  • In 2014 an animal rights activist infiltrated the institute and filmed over 100 hours of the daily life of nonhuman primates within a period of approximately 6 months. An edited selection of less than 20 minutes of that footage was then aired on German television, to show out-of-context, selected scenes, such as those showing the behavior of an animal with a rare brain injury following surgery. Because of a lack of support from the Max Planck Society (MPS), Professor Logothetis stopped using non-human primates in his vital research. We later penned an open letter, asking scientists to stand beside their fellow scientist and colleague.

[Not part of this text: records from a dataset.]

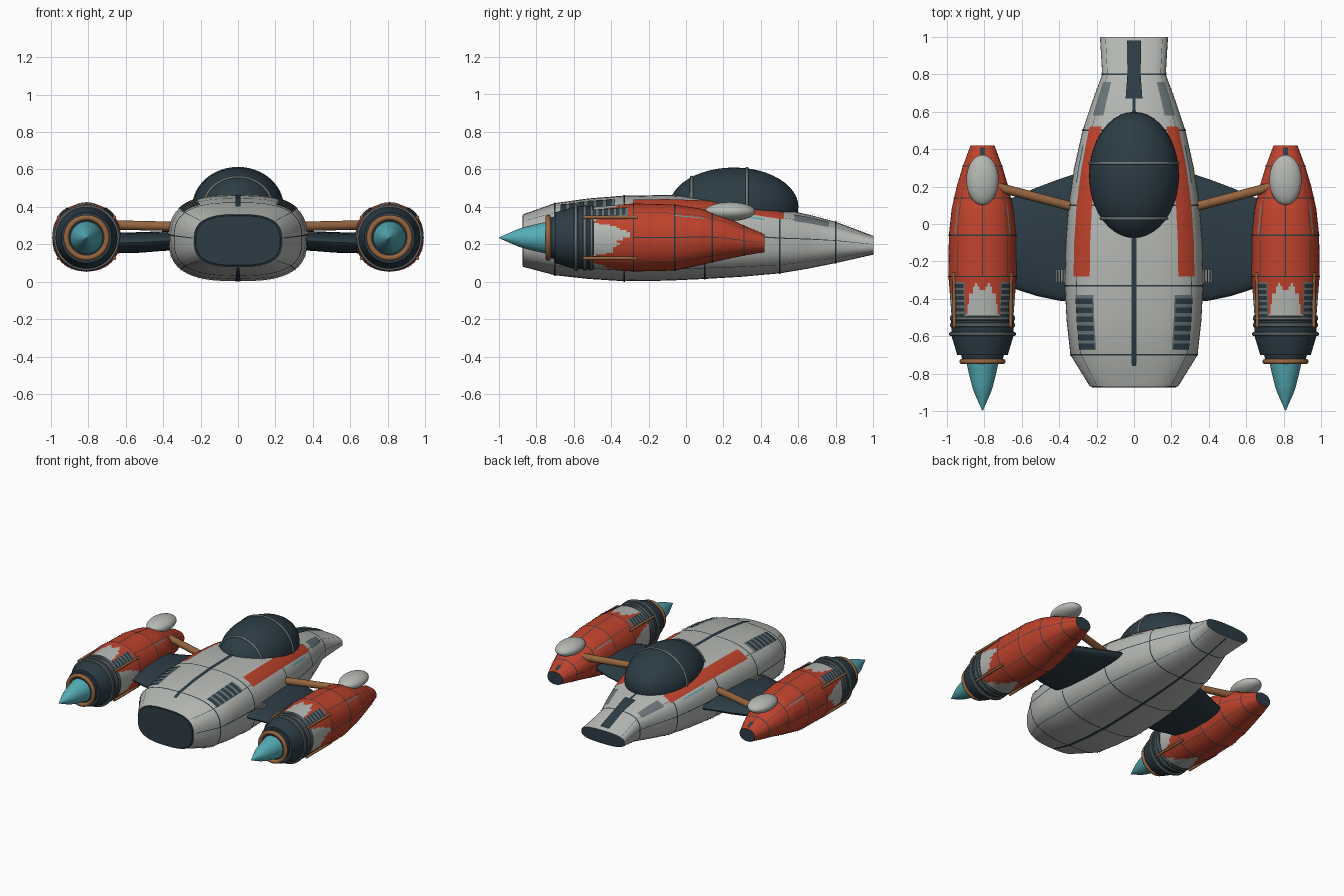
import bpy, bmesh
from math import sin, cos, radians, pi, copysign
from mathutils import Vector

cube = bpy.data.objects.get("Cube")
if cube:
    bpy.data.objects.remove(cube, do_unlink=True)


def material(name, r, g, b):
    m = bpy.data.materials.new(name)
    m.use_nodes = True
    m.diffuse_color = (r, g, b, 1)
    bsdf = m.node_tree.nodes["Principled BSDF"]
    bsdf.inputs["Base Color"].default_value = (r, g, b, 1)
    bsdf.inputs["Roughness"].default_value = 0.6
    return m


GREY = material("hull grey", 0.46, 0.48, 0.45)
DARK = material("dark slate", 0.025, 0.045, 0.06)
RED = material("paint red", 0.52, 0.055, 0.025)
BROWN = material("copper brown", 0.30, 0.13, 0.05)
CYAN = material("flame cyan", 0.09, 0.42, 0.47)
STEEL = material("steel grey", 0.15, 0.18, 0.19)


def finish(bm, name, mats, angle=35):
    me = bpy.data.meshes.new(name)
    bm.to_mesh(me)
    bm.free()
    for m in mats:
        me.materials.append(m)
    ob = bpy.data.objects.new(name, me)
    bpy.context.collection.objects.link(ob)
    bpy.ops.object.select_all(action="DESELECT")
    ob.select_set(True)
    bpy.context.view_layer.objects.active = ob
    bpy.ops.object.shade_smooth_by_angle(angle=radians(angle))
    return ob


class Body:
    """Rounded body along y; stations hold (y, half width, bottom, top)."""

    def __init__(self, stations, power, x=0):
        self.st, self.power, self.x = stations, power, x

    def point(self, y, deg, lift=0):
        for a, b in zip(self.st, self.st[1:]):
            if y <= b[0] or b is self.st[-1]:
                break
        f = (y - a[0]) / (b[0] - a[0])
        w, lo, hi = (p + (q - p) * f for p, q in zip(a[1:], b[1:]))
        c, s, e = cos(radians(deg)), sin(radians(deg)), 2 / self.power
        return Vector((self.x + (w + lift) * copysign(abs(c) ** e, c), y,
                       (lo + hi) / 2 + ((hi - lo) / 2 + lift) * copysign(abs(s) ** e, s)))

    def skin(self, name, mats, segs=64, rows=1, rule=None):
        bm = bmesh.new()
        ys = [self.st[0][0]]
        for a, b in zip(self.st, self.st[1:]):
            ys += [a[0] + (b[0] - a[0]) * (k + 1) / rows for k in range(rows)]
        rings = [[bm.verts.new(self.point(y, 360 * j / segs)) for j in range(segs)] for y in ys]
        for i in range(len(ys) - 1):
            for j in range(segs):
                k = (j + 1) % segs
                f = bm.faces.new((rings[i][j], rings[i + 1][j], rings[i + 1][k], rings[i][k]))
                if rule:
                    f.material_index = rule((ys[i] + ys[i + 1]) / 2, 360 * (j + .5) / segs)
        for ring in (rings[0], rings[-1][::-1]):
            bm.faces.new(ring).material_index = len(mats) - 1
        return finish(bm, name, mats)

    def plates(self, name, mat, areas, lift=0.004):
        """Thin painted plates hugging the body; areas are (y0, y1, angle0, angle1)."""
        bm = bmesh.new()
        for y0, y1, a0, a1 in areas:
            kinks = [s[0] for s in self.st if y0 < s[0] < y1]
            ys = [y0] + kinks + [y1]
            n = max(1, int((a1 - a0) / 3))
            grid = [[bm.verts.new(self.point(y, a0 + (a1 - a0) * j / n, lift))
                     for j in range(n + 1)] for y in ys]
            for p, q in zip(grid, grid[1:]):
                for j in range(n):
                    bm.faces.new((p[j], q[j], q[j + 1], p[j + 1]))
        return finish(bm, name, [mat])

    def louvre(self, name, y0, y1, a0, a1, bars):
        both = [(a0, a1), (180 - a1, 180 - a0)]
        step = (y1 - y0) / bars
        self.plates(name + "_base", STEEL, [(y0, y1, a, b) for a, b in both])
        self.plates(name + "_slats", DARK,
                    [(y0 + k * step, y0 + (k + .62) * step, a + 1, b - 1)
                     for a, b in both for k in range(bars)], 0.008)


def both_sides(*areas):
    return list(areas) + [(y0, y1, 180 - b, 180 - a) for y0, y1, a, b in areas]


def ball(name, mat, loc, size):
    bm = bmesh.new()
    bmesh.ops.create_uvsphere(bm, u_segments=40, v_segments=24, radius=1)
    bmesh.ops.scale(bm, vec=size, verts=bm.verts)
    bmesh.ops.translate(bm, vec=loc, verts=bm.verts)
    return finish(bm, name, [mat], 60)


def rod(name, mat, a, b, r):
    a, b = Vector(a), Vector(b)
    bm = bmesh.new()
    bmesh.ops.create_cone(bm, cap_ends=True, segments=16, radius1=r, radius2=r, depth=(b - a).length)
    ob = finish(bm, name, [mat])
    ob.location = (a + b) / 2
    ob.rotation_euler = (b - a).to_track_quat("Z", "Y").to_euler()
    return ob


def hoop(name, mat, loc, rx, rz, r):
    bpy.ops.mesh.primitive_torus_add(location=loc, rotation=(pi / 2, 0, 0), major_radius=1,
                                     minor_radius=r / rx, major_segments=48, minor_segments=10)
    ob = bpy.context.object
    ob.name = name
    ob.scale = (rx, rz, rx)
    ob.data.materials.append(mat)
    bpy.ops.object.shade_smooth()


# Central hull with dark end caps
hull = Body([(-.87, .235, .08, .36), (-.70, .34, .035, .42), (-.52, .36, .015, .445),
             (-.33, .37, .003, .46), (-.10, .365, .006, .463), (.10, .35, .015, .455),
             (.30, .32, .027, .43), (.50, .275, .045, .39), (.65, .225, .07, .36),
             (.80, .17, .10, .32), (1.0, .182, .145, .245)], 2.8)
hull.skin("hull", [GREY, DARK])
hull.plates("hull_ring_seams", DARK, [(y - .004, y + .004, 0, 360) for y in (-.70, -.33, .10, .50, .80)], .003)
hull.plates("hull_long_seams", DARK, [(-.86, .99, a - .5, a + .5) for a in (2, 40, 140, 178, 220, 270, 320)], .002)
hull.plates("hull_spine_seam", DARK, [(-.76, .80, 89.4, 90.6)])
hull.plates("tail_spine", DARK, [(.67, .98, 84, 96)], .008)
hull.plates("side_stripes", RED, both_sides((-.28, .52, 35, 58)))
hull.plates("tail_panels", STEEL, both_sides((.58, .76, 34, 57)))
hull.plates("side_lights", CYAN, both_sides((.22, .42, 27, 30)))
hull.louvre("hull_louvre", -.67, -.38, 38, 62, 6)

# Canopy with two frame hoops
ball("canopy", DARK, (0, .255, .40), (.24, .345, .21))
for label, y, k in (("front", .03, .76), ("rear", .325, .985)):
    hoop("canopy_frame_" + label, STEEL, (0, y, .40), .24 * k, .21 * k, .008)

# Front air duct lip
nose = Body([(-.874, .225, .088, .352), (-.868, .228, .085, .355)], 2.8)
nose.skin("nose_intake", [DARK])


def worn_paint(y, deg):
    """Bare metal shows in ragged tongues at the front of each pod."""
    a = radians(deg)
    return 1 if y < -.52 + .2 * cos(2 * a) ** 2 + .03 * sin(11 * a) + .015 * sin(23 * a) else 0


for side, s in (("left", 1), ("right", -1)):
    cx, cz = .81 * s, .235

    def turned(name, mats, *profile):
        return Body([(y, r, cz - r, cz + r) for y, r in profile], 2, cx).skin(name, mats, 48)

    # Engine pod shell
    pod = Body([(-.50, .165, .07, .40), (-.28, .182, .055, .418), (-.06, .18, .06, .412),
                (.08, .165, .09, .39), (.20, .138, .117, .352), (.31, .105, .14, .30),
                (.42, .064, .158, .253)], 2.2, cx)
    pod.skin(side + "_pod", [RED, GREY, DARK], 96, 12, worn_paint)
    pod.plates(side + "_pod_ring_seams", DARK, [(y - .003, y + .003, 0, 360) for y in (-.28, -.06, .14, .31)], .003)
    pod.plates(side + "_pod_long_seams", DARK, [(-.28, .41, a - .6, a + .6) for a in range(0, 360, 45)], .003)
    pod.plates(side + "_pod_tail_mark", DARK, [(.36, .41, 82, 98)])
    pod.plates(side + "_pod_lights", CYAN, both_sides((-.06, .10, 38, 40)))
    pod.louvre(side + "_pod_louvre", -.50, -.31, 38, 60, 6)

    # Banded collar, nozzle and flame
    turned(side + "_collar", [DARK], (-.70, .135), (-.60, .165), (-.49, .17))
    for n, (y, r) in enumerate(((-.505, .174), (-.54, .174), (-.588, .178))):
        turned(f"{side}_collar_band_{n}", [STEEL], (y - .011, r - .005), (y - .006, r), (y + .006, r), (y + .011, r - .005))
    turned(side + "_nozzle", [DARK], (-.735, .105), (-.68, .12))
    hoop(side + "_nozzle_ring", BROWN, (cx, -.735, cz), .108, .108, .015)
    turned(side + "_flame", [CYAN], (-.998, .002), (-.90, .045), (-.87, .055), (-.82, .068), (-.74, .086))

    # Fuel rods around the pod
    for n, a in enumerate((36, 144, 216, 324)):
        x, z = cx + .186 * cos(radians(a)), cz + .186 * sin(radians(a))
        rod(f"{side}_pod_rod_{n}", BROWN, (x, -.55, z), (x, -.26, z), .009)

    # Sensor bulb on the pod
    ball(side + "_bulb", GREY, (cx, .235, .375), (.086, .135, .05))

    # Wing, a lens section swept outward
    bm = bmesh.new()
    rings = []
    for x, y0, y1, lo, hi in ((.25, -.42, .29, .17, .275), (.40, -.41, .24, .165, .27),
                              (.52, -.385, .195, .155, .265), (.72, -.32, .11, .15, .26)):
        ring = []
        for k in range(32):
            c, t = cos(2 * pi * k / 32), sin(2 * pi * k / 32)
            ring.append(bm.verts.new((x * s, (y0 + y1) / 2 + c * (y1 - y0) / 2, (lo + hi) / 2 + t * (hi - lo) / 2)))
        rings.append(ring)
    for p, q in zip(rings, rings[1:]):
        for k in range(32):
            bm.faces.new((p[k - 1], p[k], q[k], q[k - 1]))
    bm.faces.new(rings[0])
    bm.faces.new(rings[-1])
    bmesh.ops.recalc_face_normals(bm, faces=bm.faces)
    finish(bm, side + "_wing", [DARK])

    # Wing brace and small cooling ribs
    rod(side + "_brace", BROWN, (.30 * s, .085, .295), (.74 * s, .20, .305), .025)
    for n in range(4):
        x = (.372 + .014 * n) * s
        rod(f"{side}_rib_{n}", GREY, (x, -.315, .262), (x, -.245, .262), .005)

A number of scientific organizations, in response, posted their own public letters of concern to Max Planck Society (MPS) (here, and here). MPS later responded with this letter, followed by a rebuttal letter from Professor Logothetis. Professor Logothetis, in December of 2018, was finally cleared of all charges.

August: SR asked the public for their opinion on:  when does free-speech cross the line?

  • This post was prompted by an animal rights organizations’ advertising campaign targeting America’s seven National Primate Research Centers. What did our readers have to say? Click the hyperlink to find out.

September: The 2018 Lasker awards were announced, and SR covered the vital role that animal research played in the American version of the Nobel prize.

  • Ever wonder how proteins, perhaps one of the most vital molecules in the human body, are created?And how many of you have ever undergone surgery with anesthesia? So you know anyone with an inherited developmental disorder? If the answer to any one of these questions is yes, you should click the hyperlink above to find out how animal research has played an important role in all of these discoveries that are common in our day to day lives.

October: Another year, another Nobel prize — SR covered the Nobel prize awardees for Physiology and Medicine, awarded to two recipients for their vital animal research into cancer immunotherapy.

  • You’ve probably heard about surgery, radiation, and chemotherapy to treat cancer. How about using the body’s own immune system to fight cancer cells? Intrigued? Click the link above to read more.

November: SR highlighted why animal use numbers don’t tell us the whole story surrounding the important use of non-human primates for research.

  • The use of primates for research is an emotionally laden topic, polarizing groups of people. This is why we believe that any news surrounding their use should include all of the facts. What happens when prestigious magazines, such as Science, do not present all of the facts? Well, for one, it selectively weights the debate in one direction, creating bias, and potentially a misinformed public. In this piece SR tackled this issue head on.

December: SR covered the breaking news that allegations against Max Planck Scientist, Nikos Logothetis, were dismissed by a German court.

  • While we covered some of this in our June and July update, we believe that it is important to highlight the end result here. Why? Because much more work remains to be done to undo the serious damage done to Dr. Logothetis. Independently of the court’s actions, and in response to an animal rights video, the Max Planck Society removed Dr. Logothetis’ authorization to conduct animal research. Some four years later, the damage is massive. We hope that this court decision and calls from the scientific community will motivate the Max Planck Society to finally restore the authority of Dr. Logothetis to perform research on monkeys and to try to undo the damage they have caused to his reputation.

We hope that 2019 continues to build on 2018’s successes. Until then, all of us at Speaking of Research wish you a Happy New Year!

Speaking of Research